[Stored data entries]
== == ==

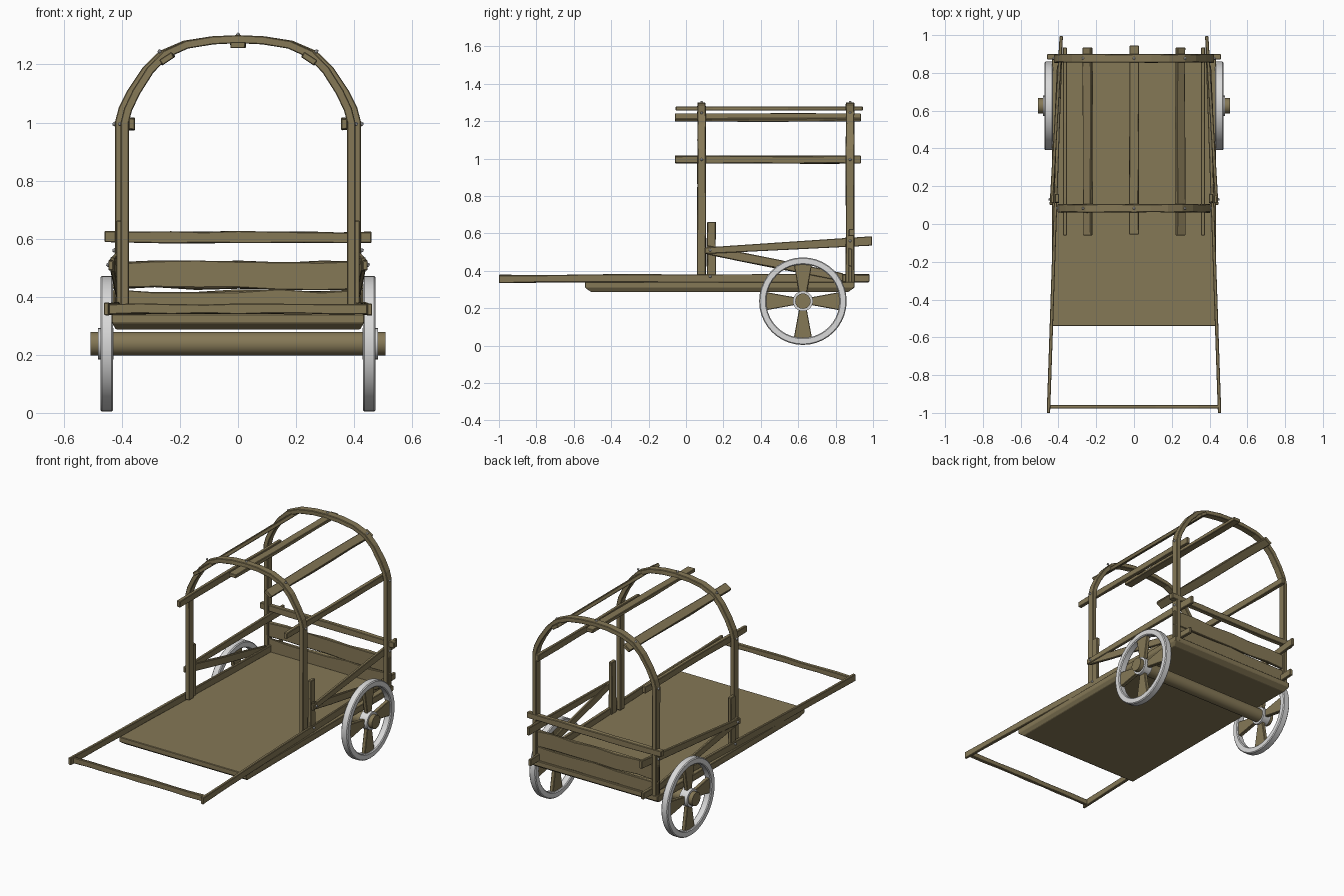
import bpy, bmesh, math, random
from mathutils import Vector, Matrix

random.seed(4)
if "Cube" in bpy.data.objects:
    bpy.data.objects.remove(bpy.data.objects["Cube"])


def material(name, rgb):
    m = bpy.data.materials.new(name)
    m.use_nodes = True
    m.diffuse_color = (*rgb, 1)
    m.node_tree.nodes["Principled BSDF"].inputs["Base Color"].default_value = (*rgb, 1)
    return m


WOOD = material("olive wood", (0.235, 0.188, 0.094))
STEEL = material("pale steel", (0.7, 0.7, 0.7))


def finish(name, bm, mat, smooth=False, bevel=0):
    bmesh.ops.recalc_face_normals(bm, faces=bm.faces)
    me = bpy.data.meshes.new(name)
    bm.to_mesh(me)
    bm.free()
    me.materials.append(mat)
    if smooth:
        me.polygons.foreach_set("use_smooth", [True] * len(me.polygons))
        me.set_sharp_from_angle(angle=math.radians(35))
    ob = bpy.data.objects.new(name, me)
    bpy.context.collection.objects.link(ob)
    if bevel:
        mod = ob.modifiers.new("worn_edges", 'BEVEL')
        mod.width = bevel
        mod.segments = 1
    return ob


def sweep(name, path, side, widths, thick, mat=WOOD, closed=False, rough=0,
          smooth=False, bevel=0.003):
    """Rectangular section along a path; width runs along side, thickness across it."""
    pts = [Vector(p) for p in path]
    side = Vector(side).normalized()
    n = len(pts)
    bm = bmesh.new()
    rings = []
    for i, p in enumerate(pts):
        if closed:
            t = pts[(i + 1) % n] - pts[i - 1]
        else:
            t = pts[min(i + 1, n - 1)] - pts[max(i - 1, 0)]
        nrm = t.cross(side).normalized()
        w = widths[i] if isinstance(widths, (list, tuple)) else widths
        ring = []
        for a, b in ((-1, -1), (1, -1), (1, 1), (-1, 1)):
            wob = random.uniform(-rough, rough)
            ring.append(bm.verts.new(p + side * (a * w / 2 + wob) + nrm * b * thick / 2))
        rings.append(ring)
    for i in range(n if closed else n - 1):
        r, s = rings[i], rings[(i + 1) % n]
        for k in range(4):
            bm.faces.new((r[k], r[(k + 1) % 4], s[(k + 1) % 4], s[k]))
    if not closed:
        bm.faces.new(rings[0])
        bm.faces.new(rings[-1])
    return finish(name, bm, mat, smooth, bevel)


def beam(name, a, b, side, width, thick, cuts=5, rough=0.003):
    a, b = Vector(a), Vector(b)
    return sweep(name, [a.lerp(b, i / cuts) for i in range(cuts + 1)],
                 side, width, thick, rough=rough)


def rod(name, x0, x1, y, z, r, mat, sides=24):
    bm = bmesh.new()
    mtx = Matrix.Translation(((x0 + x1) / 2, y, z)) @ Matrix.Rotation(math.pi / 2, 4, 'Y')
    bmesh.ops.create_cone(bm, cap_ends=True, segments=sides, radius1=r, radius2=r,
                          depth=abs(x1 - x0), matrix=mtx)
    return finish(name, bm, mat, True)


def bolt(x, y, z):
    bm = bmesh.new()
    bmesh.ops.create_icosphere(bm, subdivisions=1, radius=0.008,
                               matrix=Matrix.Translation((x, y, z)))
    finish("bolt", bm, STEEL, True)


UP, ACROSS, ALONG = (0, 0, 1), (1, 0, 0), (0, 1, 0)

# Bed with a tapered underside
bm = bmesh.new()
bmesh.ops.create_cube(bm, size=1)
for v in bm.verts:
    low = v.co.z < 0
    v.co = Vector((v.co.x * (0.87), 0.18 + v.co.y * 1.44, 0.315))
    v.co.z += -0.005 if low else 0.025
base = min(bm.faces, key=lambda f: f.calc_center_median().z + f.normal.z)
bottom = [f for f in bm.faces if all(v.co.z < 0.32 for v in f.verts)]
new = bmesh.ops.extrude_face_region(bm, geom=bottom)
bmesh.ops.delete(bm, geom=bottom, context='FACES_ONLY')
for v in new["geom"]:
    if isinstance(v, bmesh.types.BMVert):
        v.co.x *= 0.965
        v.co.y = 0.18 + (v.co.y - 0.18) * 0.955
        v.co.z = 0.287
finish("bed", bm, WOOD, bevel=0.003)

# Front crossbar and tail boards
beam("front_crossbar", (-0.455, -0.967, 0.358), (0.455, -0.967, 0.358), UP, 0.034, 0.02, 8)
beam("tail_rail", (-0.46, 0.885, 0.605), (0.46, 0.885, 0.605), UP, 0.038, 0.03, 8)
beam("upper_tail_board", (-0.43, 0.878, 0.474), (0.43, 0.878, 0.474), UP, 0.092, 0.02, 6, 0.006)
beam("lower_tail_board", (-0.43, 0.878, 0.379), (0.43, 0.878, 0.379), UP, 0.084, 0.02, 6, 0.006)

# Hoops: straight legs with a faceted round top
CURVE = [(0.41, 1.0), (0.398, 1.045), (0.368, 1.105), (0.318, 1.18), (0.262, 1.235),
         (0.185, 1.268), (0.09, 1.283)]
for label, y, grow, foot in (("front", 0.083, -0.02, 0.35), ("rear", 0.877, 0, 0.315)):
    half = [(0.41, foot), (0.41, 0.66)] + CURVE
    half = [(x + grow * x / 0.41, z) for x, z in half]
    path = half + [(0, 1.287)] + [(-x, z) for x, z in reversed(half)]
    sweep(label + "_hoop", [(x, y, z) for x, z in path], ALONG, 0.044, 0.028, rough=0.002)
    for x, z in ((0, 1.302), (0.27, 1.245), (-0.27, 1.245)):
        bolt(x, y, z)

# Ridge batten
beam("ridge_batten", (0, -0.055, 1.267), (0, 0.945, 1.267), ACROSS, 0.05, 0.022)

for s, tag in ((1, "left"), (-1, "right")):
    # Roof and side battens
    beam(tag + "_roof_batten", (s * 0.245, -0.06, 1.22), (s * 0.245, 0.935, 1.22),
         (0.83, 0, -s * 0.55), 0.052, 0.022)
    beam(tag + "_side_batten", (s * 0.366, -0.06, 0.995), (s * 0.366, 0.935, 0.995),
         UP, 0.04, 0.022)

    # Shaft rails, short posts and braces
    beam(tag + "_shaft_rail", (s * 0.453, -1.0, 0.358), (s * 0.386, 0.98, 0.36),
         UP, 0.042, 0.018, 8)
    beam(tag + "_short_post", (s * 0.408, 0.135, 0.34), (s * 0.408, 0.135, 0.662),
         ALONG, 0.046, 0.022, 3)
    sweep(tag + "_upper_brace", [(s * 0.438, 0.10, 0.508), (s * 0.413, 0.53, 0.533),
                                 (s * 0.385, 0.995, 0.56)],
          UP, [0.034, 0.042, 0.05], 0.018)
    beam(tag + "_lower_brace", (s * 0.432, 0.11, 0.512), (s * 0.40, 0.84, 0.365),
         UP, 0.046, 0.016, 4)
    for x, y, z in ((0.406, 0.083, 0.995), (0.426, 0.877, 0.995), (0.447, 0.13, 0.51),
                    (0.426, 0.877, 0.56), (0.430, 0.13, 0.37)):
        bolt(s * x, y, z)

    # Wheel: steel tyre, hub ring and four flared spokes
    cy, cz = 0.625, 0.238
    circle = [(s * 0.452, cy + 0.215 * math.cos(a), cz + 0.215 * math.sin(a))
              for a in (math.tau * i / 40 for i in range(40))]
    sweep(tag + "_tyre", circle, ACROSS, 0.044, 0.038, STEEL, closed=True,
          smooth=True, bevel=0.005)
    rod(tag + "_hub_ring", s * 0.428, s * 0.482, cy, cz, 0.054, STEEL)
    for i in range(4):
        d = Vector((0, math.cos(i * math.pi / 2), math.sin(i * math.pi / 2)))
        c = Vector((s * 0.452, cy, cz))
        sweep(tag + "_spoke", [c + d * 0.04, c + d * 0.2],
              d.cross(Vector(ACROSS)), [0.04, 0.098], 0.024)

# Axle through both wheels
rod("axle", -0.508, 0.508, 0.625, 0.238, 0.041, WOOD)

== == ==

• [PROBLEM] Up to and including the line with "m.use_nodes = True", copy the data above from its first line. Skip pictures.

• [EXERCISE OUTPUT]
import bpy, bmesh, math, random
from mathutils import Vector, Matrix

random.seed(4)
if "Cube" in bpy.data.objects:
    bpy.data.objects.remove(bpy.data.objects["Cube"])


def material(name, rgb):
    m = bpy.data.materials.new(name)
    m.use_nodes = True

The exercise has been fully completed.